This is a treatment which uses a therapeutic herb called Mugwort. The herb is dried out (Moxa) and then set alight. The heat and smoke it produces is used to warm and stimulate acupuncture points. Most patients report this as a very pleasant and beneficial experience. Smokeless Moxa can be used if some patients dislike the smell.
This is an ancient method of stimulating Acupuncture points by applying suction through glass or plastic cups, in which a vacuum has been created. It has been made famous by some Hollywood celebrities such as Gwyneth Paltrow and Angelina Jolie.
The technique produces blood congestion at the site, and therefore stimulates it. This is very effective at easing tight muscles and moving stagnant fluids. Some bruising may occur at the time of treatment, but this should disappear after a couple of days.
The food and supplements we consume play an important role in our health and wellbeing, and are not simply about weight control. “Let food be thy medicine and medicine by thy food” – Hippocrates.
Dietary recommendations can be provided by your practitioner, to inform you of what foods to encourage and which to reduce, or avoid, according to your condition, and based on the principles of Chinese Medicine.
This style of acupuncture involves either the insertion of small, single-use, sterile needles into points on the ear, or the application of ear seeds, which can be worn and stimulated outside of the clinic. Auricular acupuncture is particularly effective at helping with withdrawal symptoms from cessation of smoking, alcohol and other drugs, as well as for weight loss, depression and insomnia.
Qi GONG EXERCISES
The words Qi Gong literally translate to mean "Life Energy Cultivation. It is a holistic practice of coordinated body postures and movement exercises, breathing, and meditation.
Qi Gong has its roots in Traditional Chinese Medicine, ancient Chinese philosophy and martial arts.
Qigong practice involves moving meditation exercises, coordinating slow flowing movements and deep rhythmic breathing, this produces a calm meditative state of mind.

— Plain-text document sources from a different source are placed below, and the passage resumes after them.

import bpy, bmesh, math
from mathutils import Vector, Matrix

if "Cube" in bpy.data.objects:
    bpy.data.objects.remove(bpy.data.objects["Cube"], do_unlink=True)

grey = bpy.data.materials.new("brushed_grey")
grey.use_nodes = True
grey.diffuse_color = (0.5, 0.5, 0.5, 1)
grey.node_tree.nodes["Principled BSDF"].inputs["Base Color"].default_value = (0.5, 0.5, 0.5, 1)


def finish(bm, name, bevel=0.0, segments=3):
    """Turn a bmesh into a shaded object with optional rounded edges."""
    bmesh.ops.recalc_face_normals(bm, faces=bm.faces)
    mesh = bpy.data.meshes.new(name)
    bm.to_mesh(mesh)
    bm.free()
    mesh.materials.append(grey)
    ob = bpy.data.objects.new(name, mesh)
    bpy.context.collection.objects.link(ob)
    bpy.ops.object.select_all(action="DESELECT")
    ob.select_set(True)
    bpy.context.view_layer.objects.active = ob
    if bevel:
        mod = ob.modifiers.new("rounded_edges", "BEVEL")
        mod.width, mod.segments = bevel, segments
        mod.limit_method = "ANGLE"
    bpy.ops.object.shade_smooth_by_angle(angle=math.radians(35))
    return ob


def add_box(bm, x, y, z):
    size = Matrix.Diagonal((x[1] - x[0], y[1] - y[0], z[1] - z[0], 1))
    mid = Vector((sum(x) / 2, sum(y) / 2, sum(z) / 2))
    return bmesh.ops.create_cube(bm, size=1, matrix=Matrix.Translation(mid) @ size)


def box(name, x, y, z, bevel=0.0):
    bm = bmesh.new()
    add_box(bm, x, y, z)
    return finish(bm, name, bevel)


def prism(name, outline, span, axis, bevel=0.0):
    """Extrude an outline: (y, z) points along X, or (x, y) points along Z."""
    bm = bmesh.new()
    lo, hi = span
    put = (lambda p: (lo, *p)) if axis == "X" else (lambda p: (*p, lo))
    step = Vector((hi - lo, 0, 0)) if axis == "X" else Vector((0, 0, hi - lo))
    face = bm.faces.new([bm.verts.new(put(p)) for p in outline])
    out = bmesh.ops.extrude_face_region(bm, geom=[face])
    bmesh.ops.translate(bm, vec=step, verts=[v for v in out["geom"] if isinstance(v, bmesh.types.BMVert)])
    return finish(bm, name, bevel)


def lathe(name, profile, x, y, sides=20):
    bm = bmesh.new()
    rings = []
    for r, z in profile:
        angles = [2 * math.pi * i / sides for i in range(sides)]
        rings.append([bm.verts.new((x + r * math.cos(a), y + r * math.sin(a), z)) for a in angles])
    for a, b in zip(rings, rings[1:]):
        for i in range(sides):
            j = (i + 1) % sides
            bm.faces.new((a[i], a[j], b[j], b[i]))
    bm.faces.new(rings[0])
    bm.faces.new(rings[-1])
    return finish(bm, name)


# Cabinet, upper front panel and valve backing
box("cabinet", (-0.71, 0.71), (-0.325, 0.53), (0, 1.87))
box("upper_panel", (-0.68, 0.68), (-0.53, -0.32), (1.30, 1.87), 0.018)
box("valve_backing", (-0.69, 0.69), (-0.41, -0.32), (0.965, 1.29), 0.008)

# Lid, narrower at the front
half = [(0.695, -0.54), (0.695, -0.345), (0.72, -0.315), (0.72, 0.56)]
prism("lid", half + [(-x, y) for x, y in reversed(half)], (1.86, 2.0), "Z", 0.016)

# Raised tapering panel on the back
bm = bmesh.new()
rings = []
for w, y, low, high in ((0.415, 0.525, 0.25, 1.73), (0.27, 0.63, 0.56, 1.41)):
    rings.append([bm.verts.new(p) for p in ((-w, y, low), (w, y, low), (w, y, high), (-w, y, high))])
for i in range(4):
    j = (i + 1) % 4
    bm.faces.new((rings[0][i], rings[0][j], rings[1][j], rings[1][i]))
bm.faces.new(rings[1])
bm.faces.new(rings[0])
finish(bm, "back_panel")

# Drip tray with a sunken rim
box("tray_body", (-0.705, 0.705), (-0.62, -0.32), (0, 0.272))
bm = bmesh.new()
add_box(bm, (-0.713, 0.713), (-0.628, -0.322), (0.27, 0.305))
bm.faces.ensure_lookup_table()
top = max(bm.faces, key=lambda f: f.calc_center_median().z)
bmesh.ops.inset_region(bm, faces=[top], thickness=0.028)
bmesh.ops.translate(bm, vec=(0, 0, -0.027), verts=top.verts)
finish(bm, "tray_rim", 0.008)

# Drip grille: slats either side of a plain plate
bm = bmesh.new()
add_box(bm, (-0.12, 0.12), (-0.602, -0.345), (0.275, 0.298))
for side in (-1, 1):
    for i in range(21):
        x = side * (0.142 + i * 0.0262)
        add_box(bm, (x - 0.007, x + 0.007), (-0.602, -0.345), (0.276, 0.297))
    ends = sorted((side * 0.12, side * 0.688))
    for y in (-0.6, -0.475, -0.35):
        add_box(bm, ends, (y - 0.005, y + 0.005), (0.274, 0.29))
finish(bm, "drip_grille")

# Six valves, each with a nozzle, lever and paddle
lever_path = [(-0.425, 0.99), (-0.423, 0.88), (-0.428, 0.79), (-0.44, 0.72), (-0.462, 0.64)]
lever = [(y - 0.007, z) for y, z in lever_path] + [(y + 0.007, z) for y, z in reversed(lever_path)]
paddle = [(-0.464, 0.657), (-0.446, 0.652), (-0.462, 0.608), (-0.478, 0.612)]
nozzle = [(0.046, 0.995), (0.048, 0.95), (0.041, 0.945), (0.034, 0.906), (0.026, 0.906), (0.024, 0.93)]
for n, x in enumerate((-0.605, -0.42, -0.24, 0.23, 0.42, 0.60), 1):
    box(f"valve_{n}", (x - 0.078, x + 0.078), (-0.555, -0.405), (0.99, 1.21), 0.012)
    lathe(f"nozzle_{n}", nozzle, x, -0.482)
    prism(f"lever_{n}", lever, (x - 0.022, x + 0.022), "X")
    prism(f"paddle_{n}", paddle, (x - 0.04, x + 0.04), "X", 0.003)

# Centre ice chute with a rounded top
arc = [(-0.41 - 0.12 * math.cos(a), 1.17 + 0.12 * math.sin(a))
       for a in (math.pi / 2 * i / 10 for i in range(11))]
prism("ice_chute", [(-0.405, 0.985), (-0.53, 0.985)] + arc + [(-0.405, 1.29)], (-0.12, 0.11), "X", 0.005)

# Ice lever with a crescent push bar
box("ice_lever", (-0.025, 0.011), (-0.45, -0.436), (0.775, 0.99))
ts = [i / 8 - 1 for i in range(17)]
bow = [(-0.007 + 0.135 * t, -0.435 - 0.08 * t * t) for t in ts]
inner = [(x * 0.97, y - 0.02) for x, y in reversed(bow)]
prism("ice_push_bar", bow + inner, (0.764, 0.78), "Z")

Qigong is now practiced worldwide for recreation, exercise and relaxation, as well as training for martial arts.
At Cinnabar Fields we may offer to teach you some gentle movements that you can practice yourself at home in order to enhance the benefits to your treatments and your general wellbeing.
TRIGGER POINT MASSAGE
A trigger point is a tight area within muscle tissue that causes pain not only at the site of the problem, but referred pain in other parts of the body. The pain may be experienced as sharp and intense or a dull ache. Trigger points can also cause tingling, numbness, shooting sensations and various other discomforts.
Trigger point massage alleviates the source of the pain through cycles of isolated pressure and release. This relaxes and breaks down the constricted muscle fibres so that they may repair properly. In this type of massage the patient actively participates through deep breathing as well as identifying the exact location and intensity of the discomfort.
TUI NA MASSAGE
Tui Na is a form of massage and acupressure using the principles of Traditional Chinese Medicine.
During this hands-on body treatment the practitioner may use brushing, kneading, rolling, pressing, and rubbing techniques, either lightly or firmly.
The name comes from two of the actions: tui means "to push" and na means "to lift and squeeze."
Sometimes called ‘coining, spooning or scraping’, Gua sha is a Traditional Chinese treatment in which the skin is pressed, stroked and scraped with a rounded instrument. The repeated pressured strokes used in this form of massage will intentionally produce ‘transitory petechiae’ or light bruising. This removes fluid, blood and energy stagnation which is thought to be the cause of pain.